I was recently called in to help a horse and owner who had gotten into this situation. Her horse is kept on a dry lot. He’s fed plenty, but the hay does run out between feedings. It’s also rather boring there, in the dirt, and he’s young and smart. The owner visits daily and he looks forward to interacting with her. When she arrives, he knows there’s food in her pockets. She loves him and likes feeding him, and for her that’s enough. But from his perspective there’s no rhyme or reason for when or why she hands over the food, so he does everything that has worked in the past, and he does it hard.
This horse didn’t want to be dangerous. He was simply doing what he thought he had to do in order to get treats. When I greeted him, he swung his head side-to-side. His skull knocked on mine. I put on a helmet.

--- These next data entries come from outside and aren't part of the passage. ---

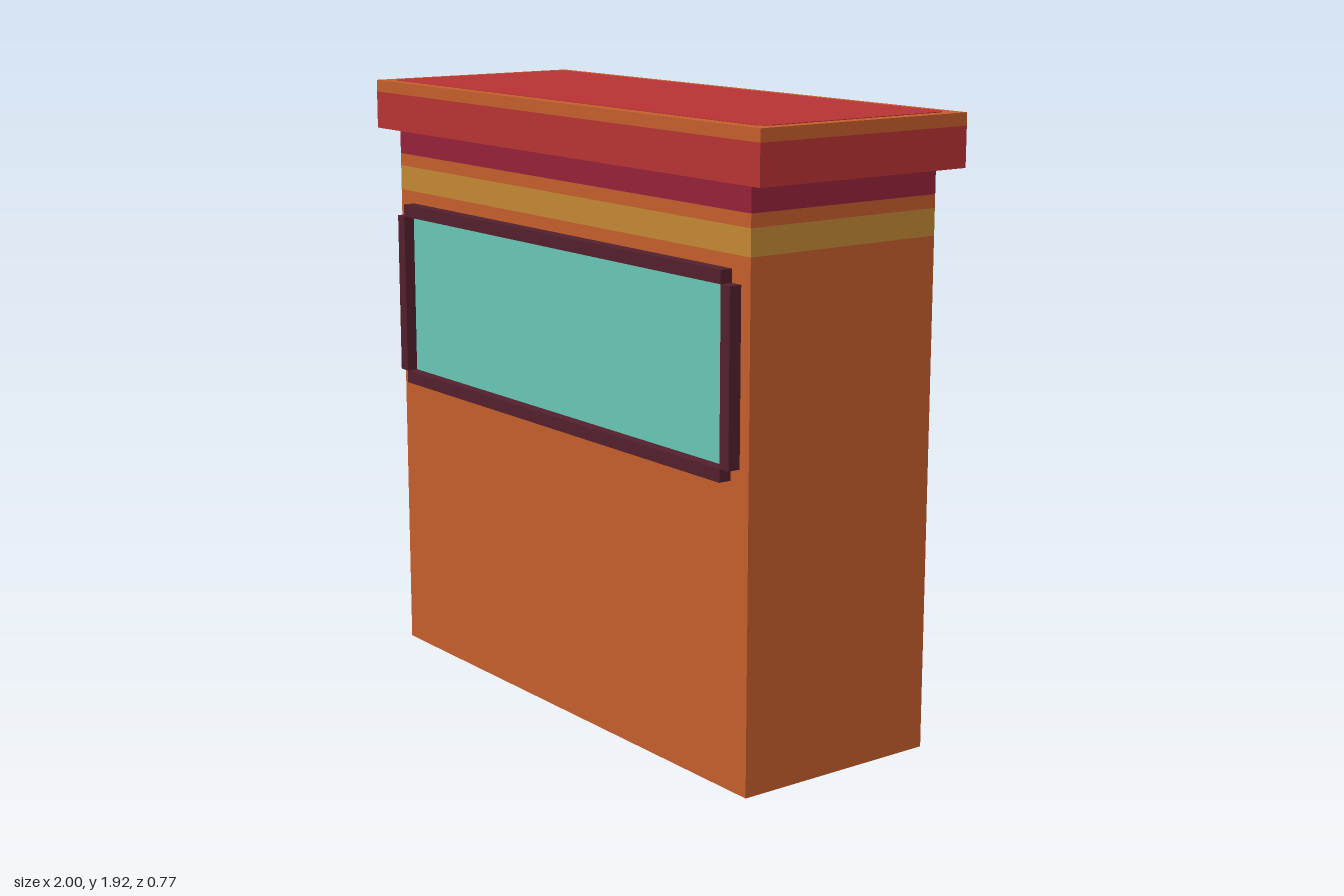
import * as THREE from 'three';

const paint = (name, color) => {
  const m = new THREE.MeshStandardMaterial({ color });
  m.name = name;
  return m;
};

export function createModel() {
  const orange = paint('orange', 0xc85f2c);
  const red = paint('red', 0xba3335);
  const crimson = paint('crimson', 0x98223a);
  const gold = paint('gold', 0xc68a35);
  const teal = paint('teal', 0x69cab8);
  const maroon = paint('maroon', 0x55202e);

  const model = new THREE.Group();
  model.name = 'building';

  const add = (name, geometry, material, x = 0, y = 0, z = 0) => {
    const mesh = new THREE.Mesh(geometry, material);
    mesh.name = name;
    mesh.position.set(x, y, z);
    model.add(mesh);
    return mesh;
  };

  // Stacked layers: name, half width, half depth, bottom, top, material
  const bodyX = 0.917, bodyZ = 0.341, roofX = 0.998, roofZ = 0.379;
  const layers = [
    ['wall', bodyX, bodyZ, 0, 1.56, orange],
    ['goldStripe', bodyX, bodyZ, 1.56, 1.64, gold],
    ['upperWall', bodyX, bodyZ, 1.64, 1.68, orange],
    ['crimsonBand', bodyX, bodyZ, 1.68, 1.76, crimson],
    ['roofSlab', roofX, roofZ, 1.76, 1.88, red],
    ['roofRim', roofX, roofZ, 1.88, 1.918, orange],
  ];
  for (const [name, hx, hz, y0, y1, material] of layers) {
    add(name, new THREE.BoxGeometry(hx * 2, y1 - y0, hz * 2), material, 0, (y0 + y1) / 2);
  }

  // Rounded roof panel inside the rim
  const px = 0.958, pz = 0.34, r = 0.035;
  const panel = new THREE.Shape();
  panel.absarc(px - r, pz - r, r, 0, Math.PI / 2);
  panel.absarc(-px + r, pz - r, r, Math.PI / 2, Math.PI);
  panel.absarc(-px + r, -pz + r, r, Math.PI, Math.PI * 1.5);
  panel.absarc(px - r, -pz + r, r, Math.PI * 1.5, Math.PI * 2);
  const panelGeometry = new THREE.ExtrudeGeometry(panel, { depth: 0.002, bevelEnabled: false, curveSegments: 6 });
  panelGeometry.rotateX(-Math.PI / 2);
  add('roofPanel', panelGeometry, red, 0, 1.918);

  // Window pane and its four frame bars, open at the outer corners
  const windowY = 1.22, halfW = 0.837, halfH = 0.26, bar = 0.04;
  add('windowPane', new THREE.BoxGeometry(halfW * 2, halfH * 2, 0.004), teal, 0, windowY, bodyZ + 0.002);
  for (const s of [-1, 1]) {
    add(s > 0 ? 'frameTop' : 'frameBottom', new THREE.BoxGeometry(halfW * 2, bar, bar),
      maroon, 0, windowY + s * (halfH + bar / 2), bodyZ + bar / 2);
    add(s > 0 ? 'frameLeft' : 'frameRight', new THREE.BoxGeometry(bar, halfH * 2, bar),
      maroon, s * (halfW + bar / 2), windowY, bodyZ + bar / 2);
  }

  // The whole block sits very slightly turned
  model.rotation.y = 0.005;
  return model;
}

Unlike dogs, horses don’t enjoy being in that over-eager state. Dogs get a thrill chasing after food. Horses prefer it to be at their hooves for the taking. They like eating, slowly, in the company of their friends. And dozing in-between. Being calm and companionable is highly rewarding. Because this horse was both anxious about food, and didn’t know how to relax with his owner, I removed treats from the training equation. (Some horses do enjoy play and different activities, but relaxation should always come first. That’s for another post!)
We went into the arena. He showed me all of his behaviors. Head swinging. Nudging. Ear pinning. Circling around me. I asked him to stand still. I used the halter and lead line to guide him into the position I wanted. It didn’t take anything forceful or dramatic. To tell him that he was behaving nicely, I tried stroking him, but even that proved too exciting. However, he clearly liked it when I did calm and steady breaths while standing by his shoulder, facing forward. I can do that, too! he said, and he stilled and his eyes went soft. I interspersed that with teaching him that whatever was going to be asked of him would be announced first. Before walking on, I’d say let’s go and position my body in a specific way. Before stopping I’d say a drawn-out and whoa. Such a smart and alert horse! He quickly tuned into me. No tugging on the rope was required. This horse, who’d felt dangerous to his owner because he walked over her and dragged her around, was stopping, in a straight line, on a dime, when asked. It took only ten minutes to teach this. You could see his palpable relief that all he needed to be was his sweet and calm self in order to have a pleasant person to do interesting things with.
I showed the owner how to communicate in this way with her horse. Very quickly, she too was able to lead, stop, and stand in contentment with her horse.
For now the owner is not going to feed treats by hand. Her homework is to continue to have these peaceful moments in the ring with her horse. Then she can take him out to the lush green grass (all with the same clarity for the horse as to how to be polite to get what he wants. I discuss how to train that here.)
Later on I can teach the owner how to introduce hand-fed treats safely and so that everyone enjoys it. But that’s for another day.
(For more about how to use food safely and effectively in training, check out the category ‘training with food’ on the right of this page.)